All entries should be copied exactly; the pictures stay out.
--- EXERCISE INPUT ---
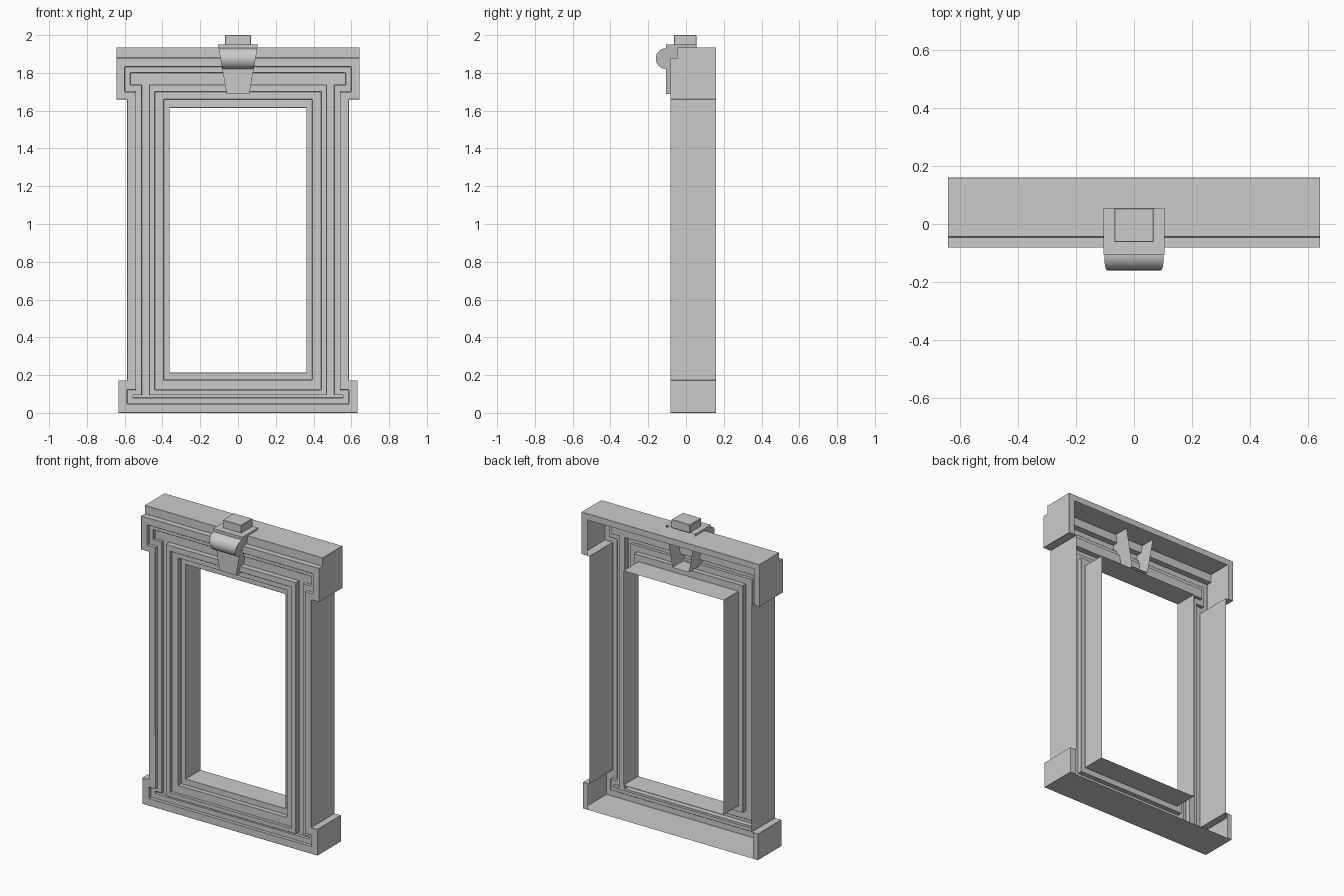
import bpy, bmesh

if "Cube" in bpy.data.objects:
    bpy.data.objects.remove(bpy.data.objects["Cube"])


def make_object(name, bm, bevel=0.0):
    bmesh.ops.remove_doubles(bm, verts=bm.verts, dist=0.0002)
    bmesh.ops.dissolve_degenerate(bm, dist=0.0002, edges=bm.edges)
    bmesh.ops.recalc_face_normals(bm, faces=bm.faces)
    mesh = bpy.data.meshes.new(name)
    bm.to_mesh(mesh)
    bm.free()
    ob = bpy.data.objects.new(name, mesh)
    bpy.context.collection.objects.link(ob)
    if bevel:
        mod = ob.modifiers.new("soft_edges", 'BEVEL')
        mod.width = bevel
        mod.segments = 1
        mod.limit_method = 'ANGLE'
    return ob


def eared(head, shaft, base, top, head_low, base_high, bottom):
    """Right half of an outline with ears at the head and the base."""
    return [(head, top), (head, head_low), (shaft, head_low),
            (shaft, base_high), (base, base_high), (base, bottom)]


def rect(w, top, bottom):
    return [(w, top)] * 3 + [(w, bottom)] * 3


def loft(bm, rings):
    """Skin a list of (half outline, y) rings, mirrored across x = 0."""
    loops = []
    for half, y in rings:
        pts = half + [(-x, z) for x, z in reversed(half)]
        loops.append([bm.verts.new((x, y, z)) for x, z in pts])
    for a, b in zip(loops, loops[1:]):
        n = len(a)
        for i in range(n):
            j = (i + 1) % n
            # skip strips where both rings coincide or an edge has no length
            if (a[i].co - b[i].co).length < 1e-5 and (a[j].co - b[j].co).length < 1e-5:
                continue
            if (a[i].co - a[j].co).length < 1e-5 and (b[i].co - b[j].co).length < 1e-5:
                continue
            bm.faces.new((a[i], a[j], b[j], b[i]))


# Window surround: open-backed shell with a narrow back rim on head and base,
# stepping inward to the opening
back_rim = eared(0.602, 0.587, 0.595, 1.895, 1.66, 0.172, 0.0)
outer = eared(0.643, 0.587, 0.633, 1.935, 1.66, 0.172, 0.0)
fascia = eared(0.643, 0.587, 0.633, 1.88, 1.66, 0.172, 0.0)
step_a = eared(0.60, 0.54, 0.587, 1.833, 1.70, 0.122, 0.048)
step_b = eared(0.57, 0.51, 0.556, 1.80, 1.737, 0.095, 0.08)
rib_out = rect(0.47, 1.738, 0.095)
rib_in = rect(0.44, 1.70, 0.122)
jamb_out = rect(0.393, 1.66, 0.175)
jamb_in = rect(0.362, 1.615, 0.213)
bm = bmesh.new()
loft(bm, [(back_rim, 0.16), (outer, 0.16), (outer, -0.045), (fascia, -0.045),
          (fascia, -0.082), (step_a, -0.082), (step_a, -0.06), (step_b, -0.06),
          (step_b, -0.04), (rib_out, -0.04), (rib_out, -0.075),
          (rib_in, -0.075), (rib_in, -0.055), (jamb_out, -0.055),
          (jamb_out, -0.025), (jamb_in, -0.025), (jamb_in, 0.13)])
make_object("window_surround", bm, 0.004)

# Keystone: tapered open-backed wedge
bm = bmesh.new()
low = [bm.verts.new(p) for p in ((-0.06, 0.055, 1.688), (-0.06, -0.105, 1.688),
                                 (0.06, -0.105, 1.688), (0.06, 0.055, 1.688))]
high = [bm.verts.new(p) for p in ((-0.106, 0.055, 1.95), (-0.106, -0.105, 1.95),
                                  (0.106, -0.105, 1.95), (0.106, 0.055, 1.95))]
bm.faces.new(low)
bm.faces.new(high)
for i in range(3):
    bm.faces.new((low[i], low[i + 1], high[i + 1], high[i]))
make_object("keystone", bm)

# Half-round roll across the front of the keystone, following its taper
bpy.ops.mesh.primitive_cylinder_add(vertices=32, radius=0.055, depth=0.2,
                                    location=(0, -0.105, 1.876),
                                    rotation=(0, 1.5707963, 0))
roll = bpy.context.object
roll.name = "keystone_roll"
bpy.ops.object.transform_apply(location=True, rotation=True, scale=True)
for v in roll.data.vertices:
    half = 0.06 + (v.co.z - 1.688) * 0.1756
    v.co.x = half if v.co.x > 0 else -half
bm = bmesh.new()
bm.from_mesh(roll.data)
bmesh.ops.bisect_plane(bm, geom=bm.verts[:] + bm.edges[:] + bm.faces[:], dist=1e-4,
                       plane_co=(0, -0.105, 0), plane_no=(0, 1, 0), clear_outer=True)
bm.to_mesh(roll.data)
bm.free()
bpy.ops.object.shade_smooth_by_angle()

# Small block on top of the keystone
bm = bmesh.new()
bmesh.ops.create_cube(bm, size=1)
for v in bm.verts:
    v.co.x *= 0.136
    v.co.y = v.co.y * 0.118 - 0.004
    v.co.z = v.co.z * 0.055 + 1.9725
make_object("keystone_cap", bm, 0.003)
---
EXERCISE RESPONSE:
import bpy, bmesh

if "Cube" in bpy.data.objects:
    bpy.data.objects.remove(bpy.data.objects["Cube"])


def make_object(name, bm, bevel=0.0):
    bmesh.ops.remove_doubles(bm, verts=bm.verts, dist=0.0002)
    bmesh.ops.dissolve_degenerate(bm, dist=0.0002, edges=bm.edges)
    bmesh.ops.recalc_face_normals(bm, faces=bm.faces)
    mesh = bpy.data.meshes.new(name)
    bm.to_mesh(mesh)
    bm.free()
    ob = bpy.data.objects.new(name, mesh)
    bpy.context.collection.objects.link(ob)
    if bevel:
        mod = ob.modifiers.new("soft_edges", 'BEVEL')
        mod.width = bevel
        mod.segments = 1
        mod.limit_method = 'ANGLE'
    return ob


def eared(head, shaft, base, top, head_low, base_high, bottom):
    """Right half of an outline with ears at the head and the base."""
    return [(head, top), (head, head_low), (shaft, head_low),
            (shaft, base_high), (base, base_high), (base, bottom)]


def rect(w, top, bottom):
    return [(w, top)] * 3 + [(w, bottom)] * 3


def loft(bm, rings):
    """Skin a list of (half outline, y) rings, mirrored across x = 0."""
    loops = []
    for half, y in rings:
        pts = half + [(-x, z) for x, z in reversed(half)]
        loops.append([bm.verts.new((x, y, z)) for x, z in pts])
    for a, b in zip(loops, loops[1:]):
        n = len(a)
        for i in range(n):
            j = (i + 1) % n
            # skip strips where both rings coincide or an edge has no length
            if (a[i].co - b[i].co).length < 1e-5 and (a[j].co - b[j].co).length < 1e-5:
                continue
            if (a[i].co - a[j].co).length < 1e-5 and (b[i].co - b[j].co).length < 1e-5:
                continue
            bm.faces.new((a[i], a[j], b[j], b[i]))


# Window surround: open-backed shell with a narrow back rim on head and base,
# stepping inward to the opening
back_rim = eared(0.602, 0.587, 0.595, 1.895, 1.66, 0.172, 0.0)
outer = eared(0.643, 0.587, 0.633, 1.935, 1.66, 0.172, 0.0)
fascia = eared(0.643, 0.587, 0.633, 1.88, 1.66, 0.172, 0.0)
step_a = eared(0.60, 0.54, 0.587, 1.833, 1.70, 0.122, 0.048)
step_b = eared(0.57, 0.51, 0.556, 1.80, 1.737, 0.095, 0.08)
rib_out = rect(0.47, 1.738, 0.095)
rib_in = rect(0.44, 1.70, 0.122)
jamb_out = rect(0.393, 1.66, 0.175)
jamb_in = rect(0.362, 1.615, 0.213)
bm = bmesh.new()
loft(bm, [(back_rim, 0.16), (outer, 0.16), (outer, -0.045), (fascia, -0.045),
          (fascia, -0.082), (step_a, -0.082), (step_a, -0.06), (step_b, -0.06),
          (step_b, -0.04), (rib_out, -0.04), (rib_out, -0.075),
          (rib_in, -0.075), (rib_in, -0.055), (jamb_out, -0.055),
          (jamb_out, -0.025), (jamb_in, -0.025), (jamb_in, 0.13)])
make_object("window_surround", bm, 0.004)

# Keystone: tapered open-backed wedge
bm = bmesh.new()
low = [bm.verts.new(p) for p in ((-0.06, 0.055, 1.688), (-0.06, -0.105, 1.688),
                                 (0.06, -0.105, 1.688), (0.06, 0.055, 1.688))]
high = [bm.verts.new(p) for p in ((-0.106, 0.055, 1.95), (-0.106, -0.105, 1.95),
                                  (0.106, -0.105, 1.95), (0.106, 0.055, 1.95))]
bm.faces.new(low)
bm.faces.new(high)
for i in range(3):
    bm.faces.new((low[i], low[i + 1], high[i + 1], high[i]))
make_object("keystone", bm)

# Half-round roll across the front of the keystone, following its taper
bpy.ops.mesh.primitive_cylinder_add(vertices=32, radius=0.055, depth=0.2,
                                    location=(0, -0.105, 1.876),
                                    rotation=(0, 1.5707963, 0))
roll = bpy.context.object
roll.name = "keystone_roll"
bpy.ops.object.transform_apply(location=True, rotation=True, scale=True)
for v in roll.data.vertices:
    half = 0.06 + (v.co.z - 1.688) * 0.1756
    v.co.x = half if v.co.x > 0 else -half
bm = bmesh.new()
bm.from_mesh(roll.data)
bmesh.ops.bisect_plane(bm, geom=bm.verts[:] + bm.edges[:] + bm.faces[:], dist=1e-4,
                       plane_co=(0, -0.105, 0), plane_no=(0, 1, 0), clear_outer=True)
bm.to_mesh(roll.data)
bm.free()
bpy.ops.object.shade_smooth_by_angle()

# Small block on top of the keystone
bm = bmesh.new()
bmesh.ops.create_cube(bm, size=1)
for v in bm.verts:
    v.co.x *= 0.136
    v.co.y = v.co.y * 0.118 - 0.004
    v.co.z = v.co.z * 0.055 + 1.9725
make_object("keystone_cap", bm, 0.003)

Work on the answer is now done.